Plain-text document sources
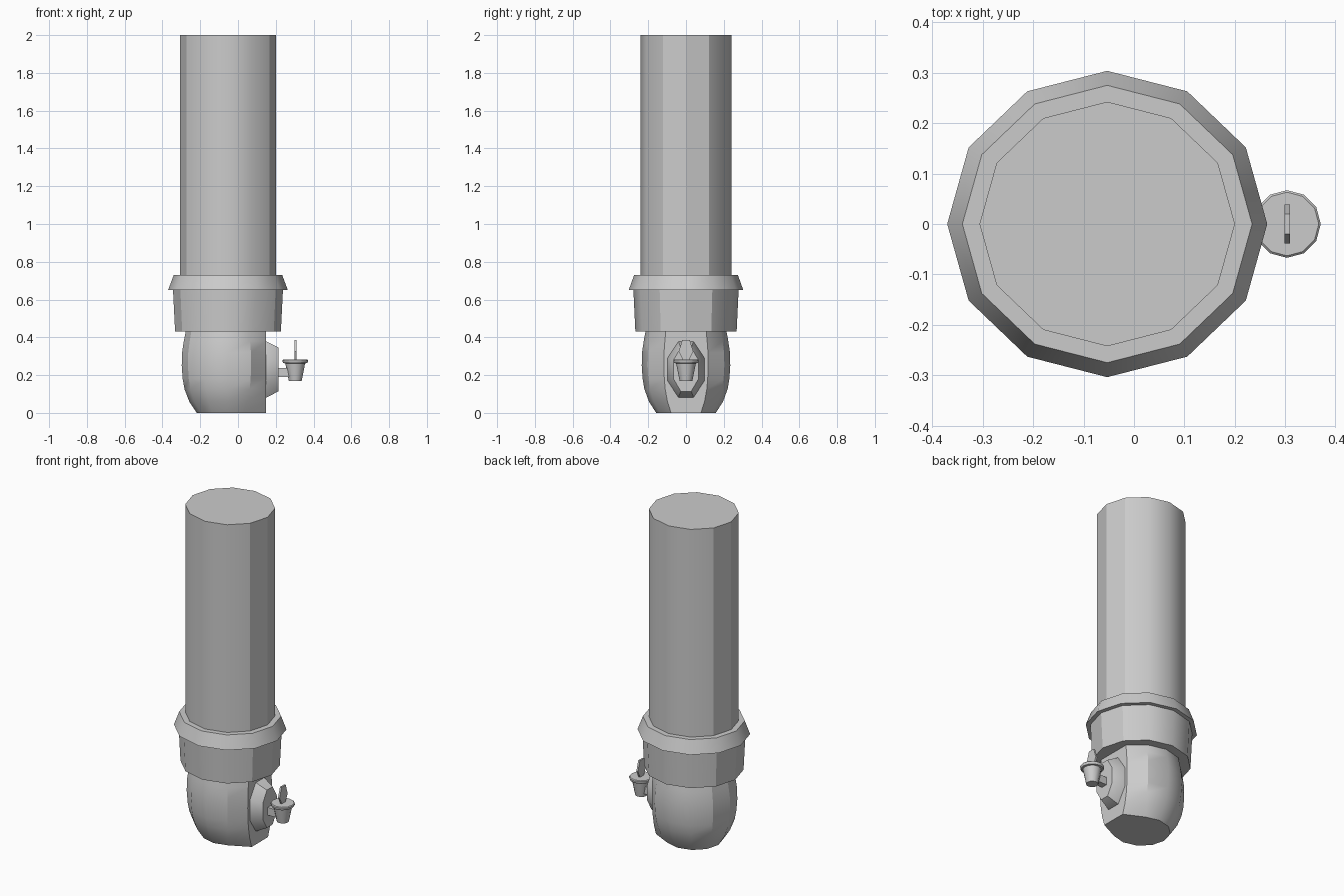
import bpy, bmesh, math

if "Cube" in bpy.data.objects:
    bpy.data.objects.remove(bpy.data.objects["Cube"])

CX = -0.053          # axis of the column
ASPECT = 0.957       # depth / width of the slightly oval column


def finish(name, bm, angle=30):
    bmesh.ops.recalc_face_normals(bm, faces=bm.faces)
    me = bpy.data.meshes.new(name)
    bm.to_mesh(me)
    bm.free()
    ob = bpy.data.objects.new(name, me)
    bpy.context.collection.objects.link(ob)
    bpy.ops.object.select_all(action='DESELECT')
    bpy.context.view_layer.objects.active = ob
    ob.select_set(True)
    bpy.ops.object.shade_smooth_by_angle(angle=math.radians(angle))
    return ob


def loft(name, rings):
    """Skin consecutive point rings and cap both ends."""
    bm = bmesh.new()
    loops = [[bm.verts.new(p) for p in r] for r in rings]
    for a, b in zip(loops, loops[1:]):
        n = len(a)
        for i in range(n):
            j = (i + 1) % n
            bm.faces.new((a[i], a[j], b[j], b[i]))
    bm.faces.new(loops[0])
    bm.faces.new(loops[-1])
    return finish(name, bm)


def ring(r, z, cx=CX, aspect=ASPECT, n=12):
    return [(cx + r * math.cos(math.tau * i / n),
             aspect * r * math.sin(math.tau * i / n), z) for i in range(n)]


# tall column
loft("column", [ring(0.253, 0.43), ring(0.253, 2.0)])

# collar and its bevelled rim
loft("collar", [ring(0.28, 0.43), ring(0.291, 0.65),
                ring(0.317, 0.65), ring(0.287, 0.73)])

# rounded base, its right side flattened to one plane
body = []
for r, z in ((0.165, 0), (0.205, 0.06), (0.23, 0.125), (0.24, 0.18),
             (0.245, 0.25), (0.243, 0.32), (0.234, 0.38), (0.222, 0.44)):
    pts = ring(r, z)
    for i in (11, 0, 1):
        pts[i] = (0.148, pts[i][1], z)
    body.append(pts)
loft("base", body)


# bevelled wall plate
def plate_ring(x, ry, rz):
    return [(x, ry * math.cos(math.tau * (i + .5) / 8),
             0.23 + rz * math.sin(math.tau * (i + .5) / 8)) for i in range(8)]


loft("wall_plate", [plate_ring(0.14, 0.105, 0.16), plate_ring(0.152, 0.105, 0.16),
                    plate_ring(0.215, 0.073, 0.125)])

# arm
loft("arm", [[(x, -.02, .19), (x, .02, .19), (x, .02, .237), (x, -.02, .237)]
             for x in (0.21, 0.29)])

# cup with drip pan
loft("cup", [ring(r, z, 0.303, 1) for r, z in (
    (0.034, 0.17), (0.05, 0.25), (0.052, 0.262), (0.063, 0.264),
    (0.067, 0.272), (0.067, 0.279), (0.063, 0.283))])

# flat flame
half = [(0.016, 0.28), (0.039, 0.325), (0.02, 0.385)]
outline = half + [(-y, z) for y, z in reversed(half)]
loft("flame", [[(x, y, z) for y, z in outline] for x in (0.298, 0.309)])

- Instructions to follow -
Go through the entries. Report every line that contains the word "data".

- Completed task -
if "Cube" in bpy.data.objects:
    bpy.data.objects.remove(bpy.data.objects["Cube"])
    me = bpy.data.meshes.new(name)
    ob = bpy.data.objects.new(name, me)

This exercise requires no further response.